> YOUR TASK: A verbatim reproduction of the lines below, from the line containing "HEIGHT, FLOOR, THREAD_BASE" through the line containing "out = bmesh.ops.extrude_face_region(bm, geom=[face])", both ends included, is the whole required output.

> EXERCISE DATA:

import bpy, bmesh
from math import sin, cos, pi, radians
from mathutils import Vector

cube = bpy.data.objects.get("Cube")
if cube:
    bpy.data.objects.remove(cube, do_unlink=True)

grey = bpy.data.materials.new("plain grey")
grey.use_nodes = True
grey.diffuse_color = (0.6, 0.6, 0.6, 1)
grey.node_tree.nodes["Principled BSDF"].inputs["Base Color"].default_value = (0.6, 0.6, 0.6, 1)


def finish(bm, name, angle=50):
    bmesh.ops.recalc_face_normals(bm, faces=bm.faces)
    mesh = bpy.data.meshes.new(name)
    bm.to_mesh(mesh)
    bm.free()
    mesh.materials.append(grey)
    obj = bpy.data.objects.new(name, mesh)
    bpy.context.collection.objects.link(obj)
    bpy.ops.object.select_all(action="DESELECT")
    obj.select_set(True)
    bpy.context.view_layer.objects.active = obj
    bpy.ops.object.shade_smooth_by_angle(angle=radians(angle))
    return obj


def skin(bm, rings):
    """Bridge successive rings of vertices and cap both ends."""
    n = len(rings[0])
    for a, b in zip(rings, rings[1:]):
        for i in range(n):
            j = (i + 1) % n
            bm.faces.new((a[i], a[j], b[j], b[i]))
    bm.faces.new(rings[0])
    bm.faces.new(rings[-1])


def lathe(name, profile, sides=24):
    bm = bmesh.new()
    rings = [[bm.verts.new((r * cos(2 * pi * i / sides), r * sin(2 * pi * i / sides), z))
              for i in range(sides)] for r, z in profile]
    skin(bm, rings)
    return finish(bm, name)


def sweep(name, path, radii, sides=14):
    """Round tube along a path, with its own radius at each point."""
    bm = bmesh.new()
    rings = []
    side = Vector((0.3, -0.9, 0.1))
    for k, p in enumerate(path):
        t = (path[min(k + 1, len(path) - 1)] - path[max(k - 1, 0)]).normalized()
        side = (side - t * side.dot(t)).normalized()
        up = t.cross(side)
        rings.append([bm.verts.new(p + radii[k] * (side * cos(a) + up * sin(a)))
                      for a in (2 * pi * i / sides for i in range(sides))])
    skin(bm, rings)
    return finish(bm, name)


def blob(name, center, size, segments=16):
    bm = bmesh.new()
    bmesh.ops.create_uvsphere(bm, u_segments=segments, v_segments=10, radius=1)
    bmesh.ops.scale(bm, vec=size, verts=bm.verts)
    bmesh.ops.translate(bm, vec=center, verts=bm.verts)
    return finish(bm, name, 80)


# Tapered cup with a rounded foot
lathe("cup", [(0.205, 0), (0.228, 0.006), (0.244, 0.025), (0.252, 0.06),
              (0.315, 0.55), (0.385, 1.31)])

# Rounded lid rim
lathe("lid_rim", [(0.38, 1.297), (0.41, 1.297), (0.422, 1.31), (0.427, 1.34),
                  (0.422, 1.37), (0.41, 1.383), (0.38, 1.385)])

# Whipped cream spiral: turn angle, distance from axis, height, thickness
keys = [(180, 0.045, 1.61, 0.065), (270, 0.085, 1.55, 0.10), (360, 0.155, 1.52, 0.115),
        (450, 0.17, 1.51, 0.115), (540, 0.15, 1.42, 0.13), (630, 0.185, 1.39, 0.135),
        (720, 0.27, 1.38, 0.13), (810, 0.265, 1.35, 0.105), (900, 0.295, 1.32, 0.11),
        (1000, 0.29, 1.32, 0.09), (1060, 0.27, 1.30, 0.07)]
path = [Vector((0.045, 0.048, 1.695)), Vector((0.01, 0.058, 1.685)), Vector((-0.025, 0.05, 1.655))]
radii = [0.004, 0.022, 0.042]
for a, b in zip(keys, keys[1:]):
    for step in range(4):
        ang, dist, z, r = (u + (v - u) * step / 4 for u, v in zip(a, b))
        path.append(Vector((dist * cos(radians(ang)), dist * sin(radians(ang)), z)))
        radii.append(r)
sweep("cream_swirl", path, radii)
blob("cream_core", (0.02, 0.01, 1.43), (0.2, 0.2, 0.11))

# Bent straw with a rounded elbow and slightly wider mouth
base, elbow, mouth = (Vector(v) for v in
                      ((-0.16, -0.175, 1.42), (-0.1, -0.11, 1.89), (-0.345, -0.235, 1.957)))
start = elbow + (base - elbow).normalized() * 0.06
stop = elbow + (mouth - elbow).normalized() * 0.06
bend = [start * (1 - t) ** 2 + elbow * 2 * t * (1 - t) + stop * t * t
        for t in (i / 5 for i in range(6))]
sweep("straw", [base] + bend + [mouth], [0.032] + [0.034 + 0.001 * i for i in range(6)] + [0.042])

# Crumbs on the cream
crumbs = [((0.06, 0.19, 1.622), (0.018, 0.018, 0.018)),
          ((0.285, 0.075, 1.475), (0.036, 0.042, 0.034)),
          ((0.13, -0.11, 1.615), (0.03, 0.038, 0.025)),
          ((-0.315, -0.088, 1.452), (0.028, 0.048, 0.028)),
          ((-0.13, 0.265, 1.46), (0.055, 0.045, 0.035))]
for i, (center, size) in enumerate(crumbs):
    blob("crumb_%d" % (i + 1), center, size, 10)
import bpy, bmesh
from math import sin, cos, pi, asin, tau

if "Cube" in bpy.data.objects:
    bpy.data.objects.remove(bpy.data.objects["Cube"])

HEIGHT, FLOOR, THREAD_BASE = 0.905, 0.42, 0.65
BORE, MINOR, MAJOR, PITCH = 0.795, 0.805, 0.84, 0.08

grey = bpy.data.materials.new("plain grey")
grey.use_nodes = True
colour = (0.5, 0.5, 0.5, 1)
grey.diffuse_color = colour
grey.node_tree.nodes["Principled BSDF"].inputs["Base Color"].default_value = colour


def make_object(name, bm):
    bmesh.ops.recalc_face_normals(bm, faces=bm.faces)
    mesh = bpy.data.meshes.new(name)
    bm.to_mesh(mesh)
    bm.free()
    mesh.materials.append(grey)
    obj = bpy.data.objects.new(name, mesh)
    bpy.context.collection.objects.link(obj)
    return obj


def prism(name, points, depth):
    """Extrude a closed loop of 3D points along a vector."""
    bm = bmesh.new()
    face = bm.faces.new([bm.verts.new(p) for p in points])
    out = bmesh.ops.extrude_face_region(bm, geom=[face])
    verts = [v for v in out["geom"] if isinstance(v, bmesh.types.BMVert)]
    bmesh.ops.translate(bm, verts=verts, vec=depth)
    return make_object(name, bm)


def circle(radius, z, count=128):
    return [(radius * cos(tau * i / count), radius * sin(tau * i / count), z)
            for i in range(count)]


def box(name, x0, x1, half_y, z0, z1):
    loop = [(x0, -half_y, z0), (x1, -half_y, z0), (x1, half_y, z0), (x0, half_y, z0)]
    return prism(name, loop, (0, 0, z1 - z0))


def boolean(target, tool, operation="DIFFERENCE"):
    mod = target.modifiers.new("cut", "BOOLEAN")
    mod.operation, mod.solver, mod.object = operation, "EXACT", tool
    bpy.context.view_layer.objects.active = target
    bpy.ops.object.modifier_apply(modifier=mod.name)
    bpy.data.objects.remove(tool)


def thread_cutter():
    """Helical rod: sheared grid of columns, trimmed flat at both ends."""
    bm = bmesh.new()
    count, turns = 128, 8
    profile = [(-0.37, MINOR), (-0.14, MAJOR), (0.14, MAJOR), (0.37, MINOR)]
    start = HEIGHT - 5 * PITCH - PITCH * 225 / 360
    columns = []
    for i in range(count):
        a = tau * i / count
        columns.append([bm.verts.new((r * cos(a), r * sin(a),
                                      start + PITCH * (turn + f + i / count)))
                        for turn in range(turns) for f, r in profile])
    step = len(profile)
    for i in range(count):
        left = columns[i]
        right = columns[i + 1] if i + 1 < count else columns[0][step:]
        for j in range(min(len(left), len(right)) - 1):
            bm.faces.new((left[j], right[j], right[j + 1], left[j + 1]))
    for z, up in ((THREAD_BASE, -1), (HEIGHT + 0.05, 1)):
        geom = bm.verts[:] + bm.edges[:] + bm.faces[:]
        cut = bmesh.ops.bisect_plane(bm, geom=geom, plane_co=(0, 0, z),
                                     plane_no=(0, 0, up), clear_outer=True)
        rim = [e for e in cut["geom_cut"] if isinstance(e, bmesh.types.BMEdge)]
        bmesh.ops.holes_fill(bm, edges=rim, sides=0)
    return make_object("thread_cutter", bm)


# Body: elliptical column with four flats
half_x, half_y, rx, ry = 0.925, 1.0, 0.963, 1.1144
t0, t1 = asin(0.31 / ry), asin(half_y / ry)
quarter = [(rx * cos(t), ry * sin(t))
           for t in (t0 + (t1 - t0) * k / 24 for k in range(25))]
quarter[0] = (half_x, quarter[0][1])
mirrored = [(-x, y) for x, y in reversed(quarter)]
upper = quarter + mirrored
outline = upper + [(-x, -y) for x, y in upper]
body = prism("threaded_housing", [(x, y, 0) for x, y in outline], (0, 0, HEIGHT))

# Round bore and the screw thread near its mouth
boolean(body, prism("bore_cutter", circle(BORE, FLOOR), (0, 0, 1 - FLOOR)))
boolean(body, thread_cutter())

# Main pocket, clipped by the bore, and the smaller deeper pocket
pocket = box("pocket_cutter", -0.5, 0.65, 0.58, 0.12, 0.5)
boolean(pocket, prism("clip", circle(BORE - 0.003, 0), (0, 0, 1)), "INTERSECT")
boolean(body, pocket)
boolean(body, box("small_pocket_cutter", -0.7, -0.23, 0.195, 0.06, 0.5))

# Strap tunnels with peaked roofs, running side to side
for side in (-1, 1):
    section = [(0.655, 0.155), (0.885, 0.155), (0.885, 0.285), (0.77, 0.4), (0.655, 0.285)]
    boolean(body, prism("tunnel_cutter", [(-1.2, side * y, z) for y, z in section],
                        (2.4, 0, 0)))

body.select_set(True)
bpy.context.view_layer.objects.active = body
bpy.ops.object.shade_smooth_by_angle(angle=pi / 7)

> TASK SOLUTION:
HEIGHT, FLOOR, THREAD_BASE = 0.905, 0.42, 0.65
BORE, MINOR, MAJOR, PITCH = 0.795, 0.805, 0.84, 0.08

grey = bpy.data.materials.new("plain grey")
grey.use_nodes = True
colour = (0.5, 0.5, 0.5, 1)
grey.diffuse_color = colour
grey.node_tree.nodes["Principled BSDF"].inputs["Base Color"].default_value = colour


def make_object(name, bm):
    bmesh.ops.recalc_face_normals(bm, faces=bm.faces)
    mesh = bpy.data.meshes.new(name)
    bm.to_mesh(mesh)
    bm.free()
    mesh.materials.append(grey)
    obj = bpy.data.objects.new(name, mesh)
    bpy.context.collection.objects.link(obj)
    return obj


def prism(name, points, depth):
    """Extrude a closed loop of 3D points along a vector."""
    bm = bmesh.new()
    face = bm.faces.new([bm.verts.new(p) for p in points])
    out = bmesh.ops.extrude_face_region(bm, geom=[face])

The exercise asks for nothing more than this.